§ **Work request**
Wherever "data" appears in the records below, copy the line that holds it.

§ **Records for processing**
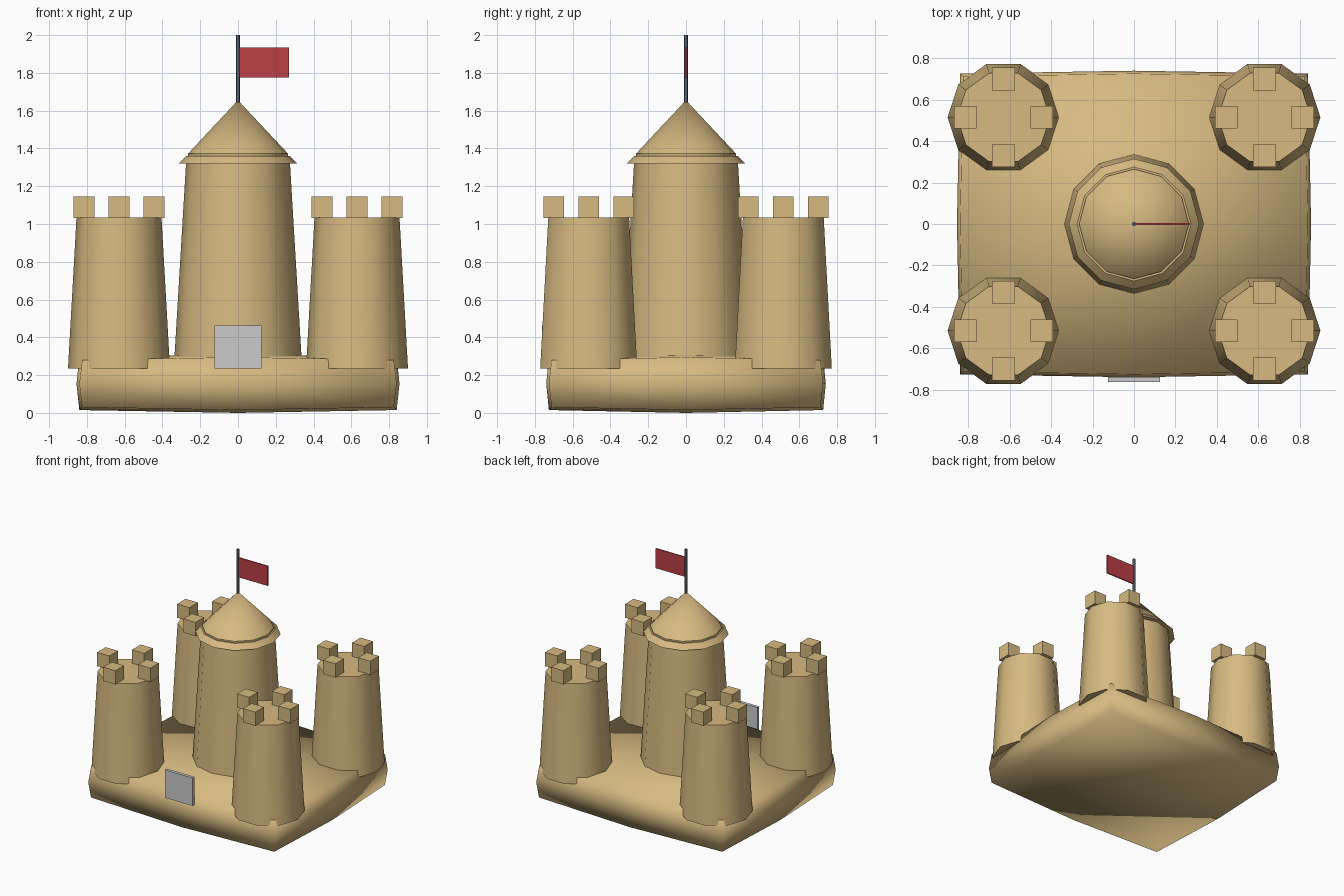
import bpy, bmesh
from math import radians, pi, sin, cos

if "Cube" in bpy.data.objects:
    bpy.data.objects.remove(bpy.data.objects["Cube"])


def material(name, rgb):
    m = bpy.data.materials.new(name)
    m.diffuse_color = (*rgb, 1)
    m.use_nodes = True
    m.node_tree.nodes["Principled BSDF"].inputs["Base Color"].default_value = m.diffuse_color
    return m


SAND = material("sand", (0.68, 0.49, 0.22))
RED = material("flag_red", (0.50, 0.05, 0.06))
STEEL = material("pole_steel", (0.10, 0.12, 0.16))


def finish(name, bm, mat=None, smooth=None):
    bmesh.ops.recalc_face_normals(bm, faces=bm.faces)
    me = bpy.data.meshes.new(name)
    bm.to_mesh(me)
    bm.free()
    ob = bpy.data.objects.new(name, me)
    bpy.context.collection.objects.link(ob)
    if mat:
        me.materials.append(mat)
    if smooth:
        bpy.ops.object.select_all(action='DESELECT')
        ob.select_set(True)
        bpy.context.view_layer.objects.active = ob
        bpy.ops.object.shade_smooth_by_angle(angle=radians(smooth))
    return ob


def lathe(name, sides, profile, center=(0, 0), mat=SAND, smooth=42):
    """Stack rings of (radius, z); radius 0 makes a point."""
    bm = bmesh.new()
    rings = []
    for r, z in profile:
        n = sides if r else 1
        rings.append([bm.verts.new((center[0] + r * cos(2 * pi * i / sides),
                                    center[1] + r * sin(2 * pi * i / sides), z))
                      for i in range(n)])
    for a, b in zip(rings, rings[1:]):
        for i in range(sides):
            j = (i + 1) % sides
            bm.faces.new((a[i], a[j], b[0]) if len(b) == 1 else (a[i], a[j], b[j], b[i]))
    for ring in (rings[0], rings[-1]):
        if len(ring) > 1:
            bm.faces.new(ring)
    return finish(name, bm, mat, smooth)


def box(name, lo, hi, mat=None):
    bm = bmesh.new()
    bmesh.ops.create_cube(bm, size=1)
    for v in bm.verts:
        v.co = [(a + b) / 2 + c * (b - a) for a, b, c in zip(lo, hi, v.co)]
    return finish(name, bm, mat)


# Sand mound: a once-divided box whose face centres bulge outward
bm = bmesh.new()
bmesh.ops.create_cube(bm, size=2)
bmesh.ops.subdivide_edges(bm, edges=bm.edges[:], cuts=1, use_grid_fill=True)
for v in bm.verts:
    x, y, z = (round(c) for c in v.co)
    v.co = (x * (0.825 + 0.015 * (y == 0) + 0.015 * (z == 0)),
            y * (0.712 + 0.014 * (x == 0) + 0.014 * (z == 0)),
            0.155 + z * (0.125 + 0.015 * (x == 0) + 0.015 * (y == 0)))
finish("sand_mound", bm, SAND, 180)

# Corner towers with four merlons each
for sx, side in ((-1, "left"), (1, "right")):
    for sy, end in ((-1, "front"), (1, "back")):
        cx, cy = sx * 0.63, sy * 0.515
        lathe(f"{end}_{side}_tower", 10, [(0.27, 0.235), (0.225, 1.035)], (cx, cy))
        for k, (dx, dy) in enumerate(((1, 0), (0, 1), (-1, 0), (0, -1))):
            mx, my, h = cx + dx * 0.185, cy + dy * 0.185, 0.055
            box(f"{end}_{side}_merlon_{k + 1}", (mx - h, my - h, 1.033),
                (mx + h, my + h, 1.145), SAND)

# Central keep and its pointed roof with a flared eave
lathe("keep", 12, [(0.34, 0.235), (0.275, 1.325)])
lathe("roof_eave", 12, [(0.315, 1.32), (0.275, 1.36)])
lathe("roof_cone", 12, [(0.265, 1.355), (0.265, 1.372), (0, 1.655)])

# Flag on its pole
lathe("flag_pole", 8, [(0.01, 1.62), (0.01, 2.0)], mat=STEEL, smooth=50)
box("flag", (0.0, -0.005, 1.775), (0.27, 0.005, 1.935), RED)

# Door slab
box("door", (-0.125, -0.763, 0.235), (0.125, -0.738, 0.462))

§ **Completed task**
if "Cube" in bpy.data.objects:
    bpy.data.objects.remove(bpy.data.objects["Cube"])
    m = bpy.data.materials.new(name)
    me = bpy.data.meshes.new(name)
    ob = bpy.data.objects.new(name, me)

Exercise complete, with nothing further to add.